▸ Instructions for the task: Go through each line of the entries below and tally those containing the string "curve"; give only the total.

[Collected data]
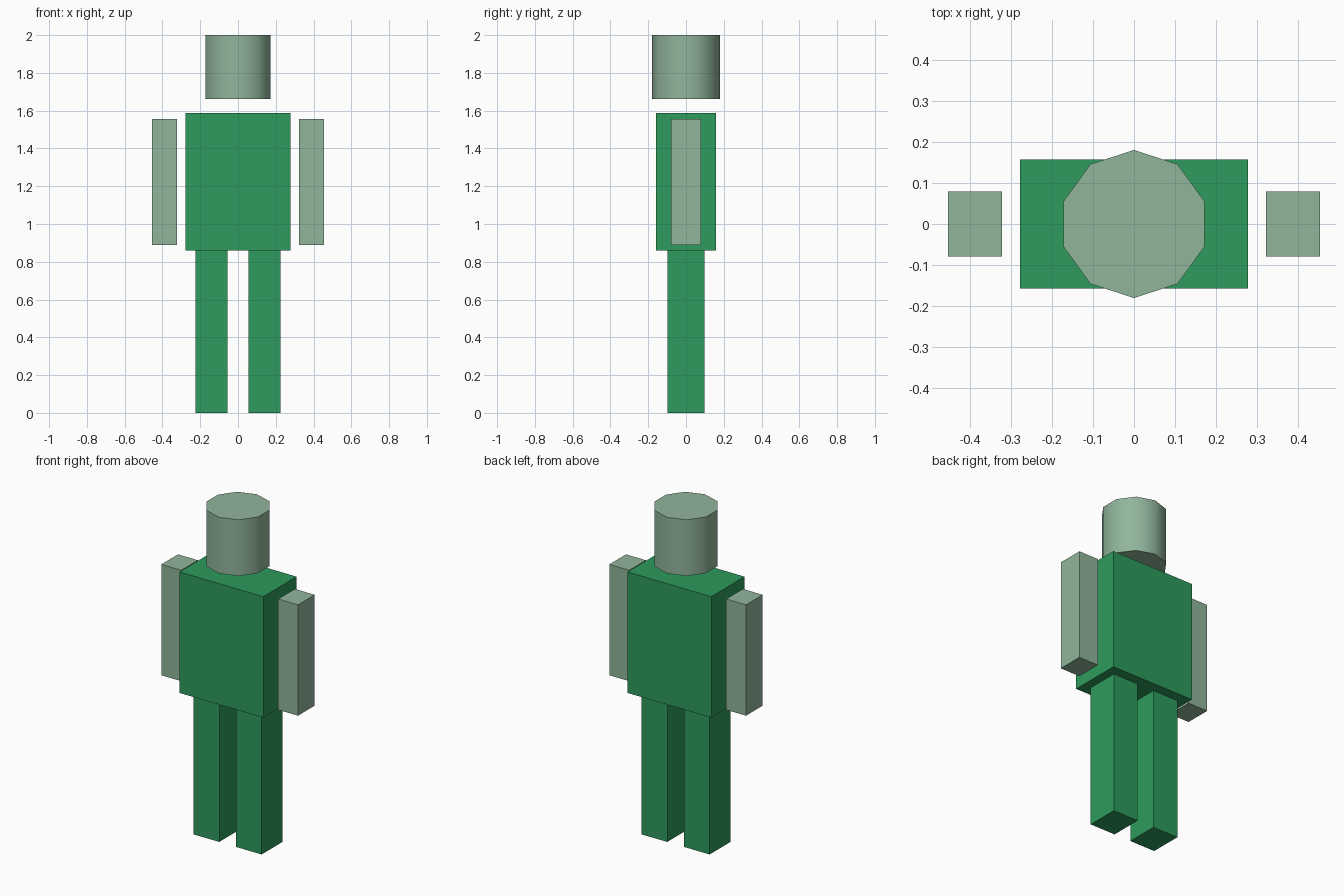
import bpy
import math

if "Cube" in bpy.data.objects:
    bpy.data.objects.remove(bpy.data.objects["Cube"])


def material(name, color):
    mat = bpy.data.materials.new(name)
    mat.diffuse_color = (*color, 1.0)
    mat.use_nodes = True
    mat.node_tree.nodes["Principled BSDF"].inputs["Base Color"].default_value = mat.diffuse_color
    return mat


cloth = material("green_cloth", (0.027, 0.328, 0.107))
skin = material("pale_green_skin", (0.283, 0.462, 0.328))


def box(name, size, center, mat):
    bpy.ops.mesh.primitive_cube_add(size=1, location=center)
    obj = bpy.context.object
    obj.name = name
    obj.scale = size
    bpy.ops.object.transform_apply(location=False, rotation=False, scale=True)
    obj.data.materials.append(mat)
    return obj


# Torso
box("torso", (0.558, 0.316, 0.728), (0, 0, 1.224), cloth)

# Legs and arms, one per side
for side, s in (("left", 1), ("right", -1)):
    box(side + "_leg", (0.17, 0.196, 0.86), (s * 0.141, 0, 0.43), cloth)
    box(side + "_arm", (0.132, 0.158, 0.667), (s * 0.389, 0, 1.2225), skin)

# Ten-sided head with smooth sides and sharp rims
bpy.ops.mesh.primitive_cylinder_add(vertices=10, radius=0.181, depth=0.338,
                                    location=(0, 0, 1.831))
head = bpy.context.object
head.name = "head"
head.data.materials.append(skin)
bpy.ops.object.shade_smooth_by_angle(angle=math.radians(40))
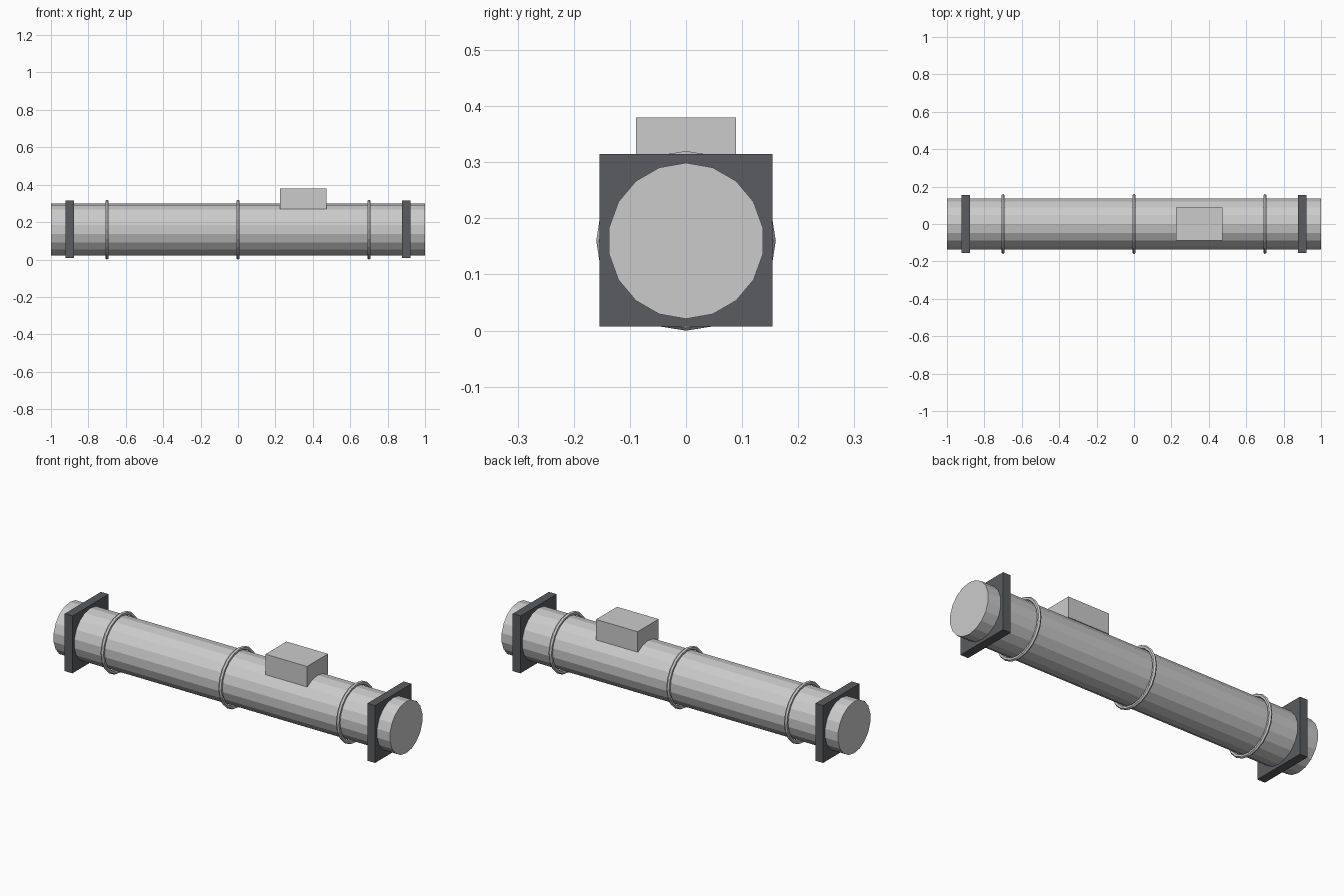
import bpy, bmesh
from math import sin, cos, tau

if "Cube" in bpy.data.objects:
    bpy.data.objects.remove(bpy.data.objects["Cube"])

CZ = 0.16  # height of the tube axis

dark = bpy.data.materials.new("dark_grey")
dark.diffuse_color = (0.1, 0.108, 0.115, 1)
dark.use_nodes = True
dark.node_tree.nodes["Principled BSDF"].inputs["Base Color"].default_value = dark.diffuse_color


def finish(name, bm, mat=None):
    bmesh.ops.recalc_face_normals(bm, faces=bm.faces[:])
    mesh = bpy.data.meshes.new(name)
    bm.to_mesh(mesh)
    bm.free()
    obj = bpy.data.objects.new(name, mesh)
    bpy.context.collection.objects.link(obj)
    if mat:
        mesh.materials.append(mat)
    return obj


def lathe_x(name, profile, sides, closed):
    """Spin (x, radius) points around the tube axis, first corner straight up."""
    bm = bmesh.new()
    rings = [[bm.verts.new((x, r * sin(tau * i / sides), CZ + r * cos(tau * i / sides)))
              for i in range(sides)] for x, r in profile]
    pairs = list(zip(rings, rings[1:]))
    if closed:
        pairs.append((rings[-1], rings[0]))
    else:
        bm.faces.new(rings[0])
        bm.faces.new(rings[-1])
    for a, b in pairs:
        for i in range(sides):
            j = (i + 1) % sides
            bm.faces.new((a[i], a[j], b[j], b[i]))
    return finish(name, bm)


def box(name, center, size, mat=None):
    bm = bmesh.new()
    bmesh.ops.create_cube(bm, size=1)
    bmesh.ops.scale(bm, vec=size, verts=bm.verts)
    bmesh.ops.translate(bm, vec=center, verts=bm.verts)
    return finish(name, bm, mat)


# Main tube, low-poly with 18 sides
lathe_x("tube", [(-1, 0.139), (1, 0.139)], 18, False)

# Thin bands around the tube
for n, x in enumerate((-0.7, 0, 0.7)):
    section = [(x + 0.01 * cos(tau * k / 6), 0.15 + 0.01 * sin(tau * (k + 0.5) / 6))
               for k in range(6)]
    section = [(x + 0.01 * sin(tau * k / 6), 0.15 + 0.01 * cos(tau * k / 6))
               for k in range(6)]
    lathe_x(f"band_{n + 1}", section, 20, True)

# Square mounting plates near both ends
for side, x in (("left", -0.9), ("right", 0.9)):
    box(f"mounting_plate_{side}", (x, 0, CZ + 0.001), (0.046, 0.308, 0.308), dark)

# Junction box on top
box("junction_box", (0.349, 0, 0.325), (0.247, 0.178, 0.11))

---

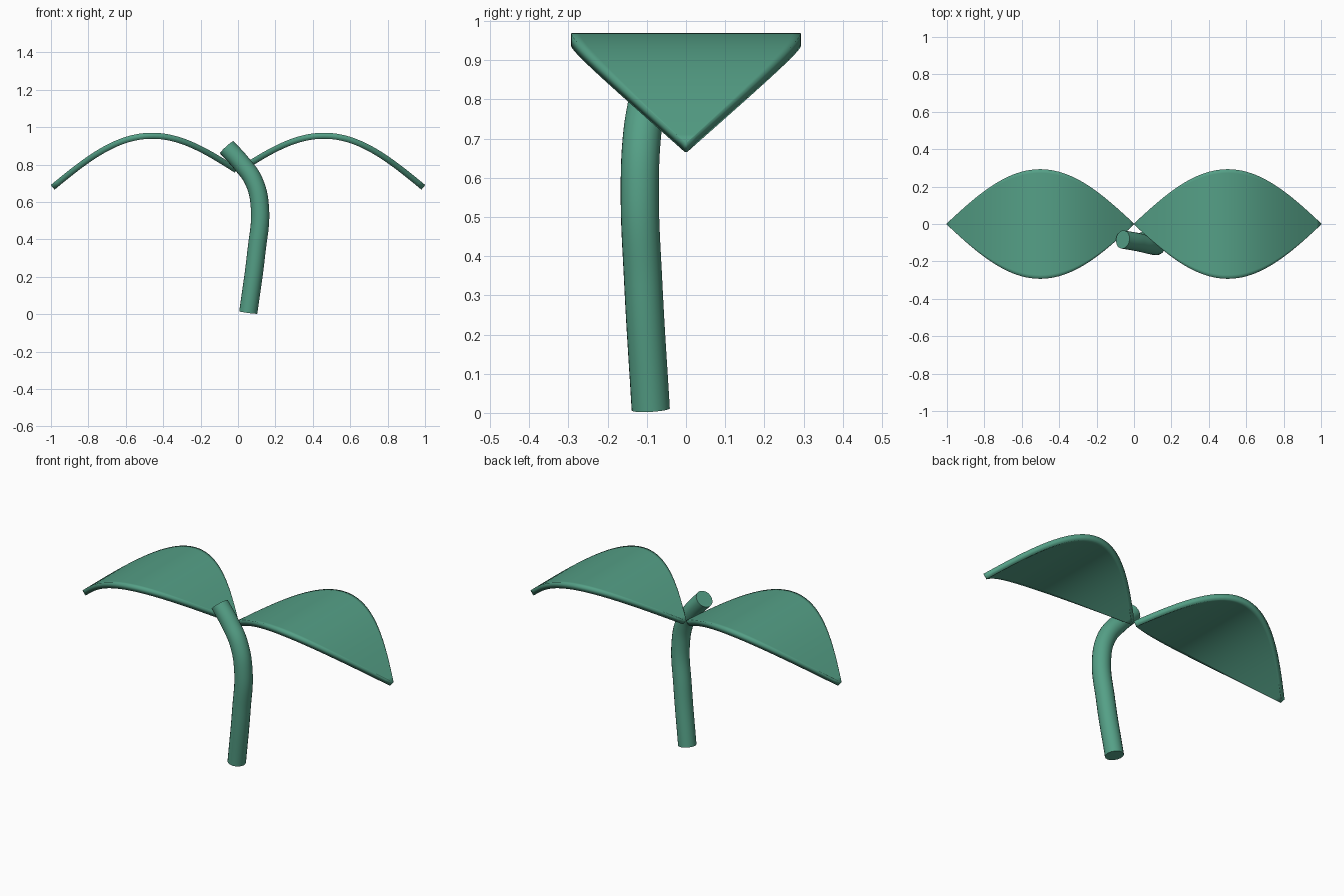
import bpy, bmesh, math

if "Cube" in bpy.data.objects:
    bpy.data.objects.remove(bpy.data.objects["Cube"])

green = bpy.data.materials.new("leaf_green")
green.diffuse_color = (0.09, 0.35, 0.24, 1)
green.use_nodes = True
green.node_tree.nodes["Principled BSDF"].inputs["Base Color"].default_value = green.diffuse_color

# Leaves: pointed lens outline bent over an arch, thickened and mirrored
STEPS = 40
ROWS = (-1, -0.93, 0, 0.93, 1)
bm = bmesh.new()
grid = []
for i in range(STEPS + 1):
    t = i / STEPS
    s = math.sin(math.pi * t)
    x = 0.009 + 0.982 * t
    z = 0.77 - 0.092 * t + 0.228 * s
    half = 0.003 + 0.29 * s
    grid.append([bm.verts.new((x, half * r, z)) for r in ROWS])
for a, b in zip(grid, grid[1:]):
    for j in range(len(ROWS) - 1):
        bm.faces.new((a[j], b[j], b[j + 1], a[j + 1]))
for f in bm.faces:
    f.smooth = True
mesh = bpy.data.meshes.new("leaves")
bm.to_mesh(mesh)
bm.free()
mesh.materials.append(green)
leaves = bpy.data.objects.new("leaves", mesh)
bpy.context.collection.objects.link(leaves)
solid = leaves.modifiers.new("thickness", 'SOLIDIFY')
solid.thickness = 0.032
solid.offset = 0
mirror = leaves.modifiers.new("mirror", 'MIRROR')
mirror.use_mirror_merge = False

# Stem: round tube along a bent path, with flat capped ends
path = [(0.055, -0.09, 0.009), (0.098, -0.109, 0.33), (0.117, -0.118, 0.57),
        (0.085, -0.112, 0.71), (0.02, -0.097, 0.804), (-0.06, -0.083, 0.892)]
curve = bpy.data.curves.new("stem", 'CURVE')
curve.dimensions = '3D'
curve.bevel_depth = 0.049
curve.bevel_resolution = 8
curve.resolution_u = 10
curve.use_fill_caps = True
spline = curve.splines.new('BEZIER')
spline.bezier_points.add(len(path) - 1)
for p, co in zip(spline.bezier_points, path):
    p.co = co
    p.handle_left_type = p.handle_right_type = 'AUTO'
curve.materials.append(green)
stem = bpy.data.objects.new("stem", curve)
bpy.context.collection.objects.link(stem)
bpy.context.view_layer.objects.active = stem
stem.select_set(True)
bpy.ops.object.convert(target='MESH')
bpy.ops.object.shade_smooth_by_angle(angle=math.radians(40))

▸ Completed exercise: 9